Principal Investigator: Dr Jorge Oksenberg
Department: University of California San FranciscoTags: 59309, brain MRI, genotype-phenotype-association, hla-burden, Multiple sclerosis, polygenic risk score
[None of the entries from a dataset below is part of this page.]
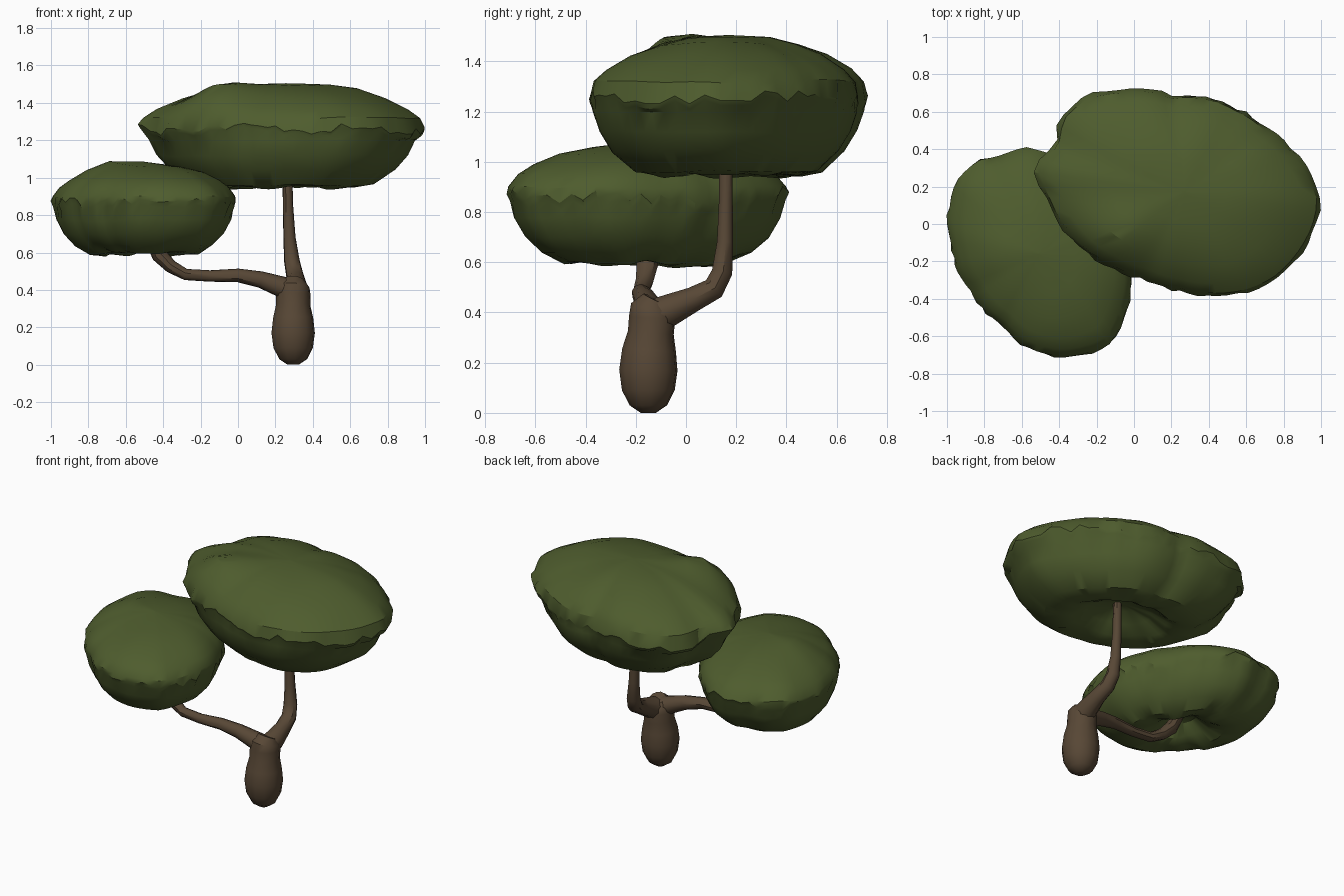
import bpy, bmesh, math, random
from mathutils import Vector, noise

if "Cube" in bpy.data.objects:
    bpy.data.objects.remove(bpy.data.objects["Cube"])

random.seed(4)


def material(name, color):
    m = bpy.data.materials.new(name)
    m.diffuse_color = (*color, 1)
    m.use_nodes = True
    m.node_tree.nodes["Principled BSDF"].inputs["Base Color"].default_value = m.diffuse_color
    return m


bark = material("brown bark", (0.096, 0.063, 0.036))
leaf = material("olive leaf green", (0.077, 0.108, 0.027))


def finish(bm, name, mat, angle):
    bmesh.ops.recalc_face_normals(bm, faces=bm.faces)
    me = bpy.data.meshes.new(name)
    bm.to_mesh(me)
    bm.free()
    me.materials.append(mat)
    ob = bpy.data.objects.new(name, me)
    bpy.context.collection.objects.link(ob)
    bpy.ops.object.select_all(action='DESELECT')
    ob.select_set(True)
    bpy.context.view_layer.objects.active = ob
    bpy.ops.object.shade_smooth_by_angle(angle=math.radians(angle))
    return ob


def loft(rings, name, mat, angle):
    """Skin a list of equal-length point rings and cap both ends."""
    bm = bmesh.new()
    vr = [[bm.verts.new(p) for p in ring] for ring in rings]
    n = len(vr[0])
    for a, b in zip(vr, vr[1:]):
        for i in range(n):
            j = (i + 1) % n
            bm.faces.new((a[i], a[j], b[j], b[i]))
    bm.faces.new(vr[0][::-1])
    bm.faces.new(vr[-1])
    return finish(bm, name, mat, angle)


def limb(name, path, sides=9):
    """Tapering tube through (x, y, z, radius) points."""
    pts = [Vector(p[:3]) for p in path]
    rings, side = [], Vector((1, 0.13, 0.07))
    if abs(pts[-1].x - pts[0].x) > 0.4:
        side = Vector((0.05, 1, 0.1))
    for k, p in enumerate(pts):
        t = (pts[min(k + 1, len(pts) - 1)] - pts[max(k - 1, 0)]).normalized()
        u = (side - t * side.dot(t)).normalized()
        v = t.cross(u)
        r = path[k][3]
        rings.append([p + r * (math.cos(a) * u + math.sin(a) * v)
                      for a in (2 * math.pi * i / sides for i in range(sides))])
    return loft(rings, name, bark, 40)


def canopy(name, centre, outline, profile, rim, bump, taper, seg=72):
    """Leaf cushion: plan outline scaled by (scale, z) rows, with a ragged rim row.

    bump = (x, y, height) raises the top locally; taper pulls the underside in along x."""
    cx, cy = centre
    pol = sorted((math.atan2(y - cy, x - cx), math.hypot(x - cx, y - cy)) for x, y in outline)
    pol = ([(pol[-1][0] - 2 * math.pi, pol[-1][1])] + pol
           + [(pol[0][0] + 2 * math.pi, pol[0][1])])

    def radius(a):
        for (a0, r0), (a1, r1) in zip(pol, pol[1:]):
            if a0 <= a <= a1:
                return r0 + (r1 - r0) * (a - a0) / (a1 - a0)
        return pol[0][1]

    # one ragged offset per column, shared by the rim rows so the flap hangs as one
    rag = [(random.uniform(-0.022, 0.022), random.uniform(-0.025, 0.006)) for _ in range(seg)]
    rings = []
    for k, (s, z) in enumerate(profile):
        ring = []
        for i in range(seg):
            a = -math.pi + 2 * math.pi * (i + 0.5) / seg
            sc, zz = s, z
            if k < rim - 1 and s > 0.5:
                sc -= taper * math.cos(a) ** 2
            r = radius(a) * sc
            if k in (rim - 1, rim):
                wave = 0.035 * noise.noise(Vector((2 * math.cos(a), 2 * math.sin(a), cx)))
                zz += rag[i][0] + wave
                r *= 1 + rag[i][1]
            x, y = cx + r * math.cos(a), cy + r * math.sin(a)
            n = noise.noise(Vector((x * 4, y * 4, z * 4 + cx)))
            zz += 0.014 * n * min(1, s * 2)
            # lumpy hollow underneath
            if 0 < k < 5:
                zz += 0.025 * noise.noise(Vector((x * 9, y * 9, z * 3)))
            if k > rim:
                d2 = (x - bump[0]) ** 2 + (y - bump[1]) ** 2
                zz += bump[2] * math.exp(-d2 / 0.03)
            ring.append((x, y, zz))
        rings.append(ring)
    return loft(rings, name, leaf, 32)


# Swollen trunk
limb("trunk", [
    (0.295, -0.15, 0.0, 0.03), (0.295, -0.15, 0.03, 0.075), (0.295, -0.15, 0.09, 0.106),
    (0.295, -0.15, 0.17, 0.117), (0.295, -0.147, 0.25, 0.108), (0.295, -0.14, 0.32, 0.092),
    (0.295, -0.135, 0.38, 0.093), (0.297, -0.135, 0.42, 0.086), (0.3, -0.12, 0.452, 0.055)], 12)

# Upright branch that leans back, then rises into the upper canopy
limb("upper_branch", [
    (0.30, -0.14, 0.375, 0.075), (0.31, -0.06, 0.412, 0.064), (0.31, 0.03, 0.453, 0.050),
    (0.30, 0.11, 0.495, 0.046), (0.287, 0.143, 0.56, 0.042), (0.275, 0.155, 0.68, 0.033),
    (0.267, 0.158, 0.85, 0.028), (0.263, 0.158, 1.08, 0.026)])

# Long side branch to the lower canopy
limb("lower_branch", [
    (0.31, -0.14, 0.385, 0.07), (0.22, -0.15, 0.42, 0.056), (0.12, -0.165, 0.455, 0.045),
    (0.0, -0.18, 0.477, 0.037), (-0.15, -0.185, 0.474, 0.031), (-0.28, -0.18, 0.482, 0.031),
    (-0.36, -0.165, 0.525, 0.036), (-0.42, -0.155, 0.585, 0.043), (-0.48, -0.15, 0.70, 0.035)])

# Upper canopy
canopy("upper_canopy", (0.27, 0.17),
       [(-0.1, 0.72), (0.06, 0.73), (0.2, 0.69), (0.4, 0.685), (0.56, 0.62), (0.72, 0.51),
        (0.9, 0.34), (1.01, 0.12), (0.98, -0.02), (0.91, -0.15), (0.77, -0.3), (0.6, -0.375),
        (0.42, -0.39), (0.25, -0.365), (0.05, -0.3), (-0.16, -0.22), (-0.38, -0.04),
        (-0.49, 0.16), (-0.55, 0.31), (-0.43, 0.42), (-0.4, 0.58), (-0.27, 0.69)],
       [(0.02, 1.06), (0.14, 1.05), (0.27, 1.0), (0.40, 0.955), (0.53, 0.945), (0.67, 0.96),
        (0.83, 1.04), (0.92, 1.12), (0.97, 1.20), (0.985, 1.235), (1.0, 1.255), (0.96, 1.32),
        (0.87, 1.37), (0.7, 1.425), (0.5, 1.467), (0.3, 1.495), (0.02, 1.505)],
       10, (-0.1, -0.06, 0.07), 0.05)

# Lower canopy
canopy("lower_canopy", (-0.5, -0.16),
       [(-0.57, 0.41), (-0.7, 0.37), (-0.84, 0.35), (-0.95, 0.25), (-1.0, 0.05),
        (-0.98, -0.13), (-0.875, -0.36), (-0.705, -0.55), (-0.55, -0.68), (-0.35, -0.72),
        (-0.12, -0.65), (-0.03, -0.45), (-0.005, -0.30), (-0.07, -0.08), (-0.18, 0.11),
        (-0.31, 0.28), (-0.43, 0.37)],
       [(0.02, 0.70), (0.15, 0.685), (0.28, 0.625), (0.42, 0.593), (0.58, 0.598), (0.74, 0.64),
        (0.86, 0.70), (0.94, 0.775), (0.975, 0.83), (1.0, 0.86), (0.98, 0.9), (0.91, 0.95),
        (0.80, 0.99), (0.62, 1.03), (0.38, 1.06), (0.02, 1.075)],
       9, (-0.66, -0.12, 0.025), 0.0)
Multiple sclerosis is a chronic disease of the central nervous system (CNS) that affects more than two million individuals worldwide. It is typically diagnosed between the third and fourth decade of life, occurs more frequently in women than men, and is considered the most common cause of nontraumatic neurological disability in young adults. Although the trigger(s) of MS remains unknown, its pathogenesis is best explained by a multifactorial model that incorporates interactions between genetic, epigenetic, and infectious, nutritional, climatic, or other environmental influences. This array of factors results in the loss of immune homeostasis and self-tolerance, manifested in brain and spinal cord infiltration by activated peripheral mononuclear cells and the development of unregulated pathologic inflammatory responses against structural components of the CNS. The central goal of our project is to identify and characterize major genetic factors that modulate disease risk and presentation in MS. MS is a complex disease whose understanding has been transformed by advances in molecular genetics. A number of breakthrough discoveries in the past decade, have set the stage for an upgraded model of disease pathogenesis and progression. Deciphering the MS clinical features represents the next frontier of genetic research, as understanding functional roles of known and novel genes in the course of MS can reveal fundamental disease mechanisms and provide insights into new therapeutic opportunities and much-needed biomarker for diagnosis and tracking of disease activity over time. In this application, we propose a year-long project to interrogate unique UK Biobank and IMSGC patient cohorts with novel analytical approaches to characterize underlying genetic architecture of MS risk and progression.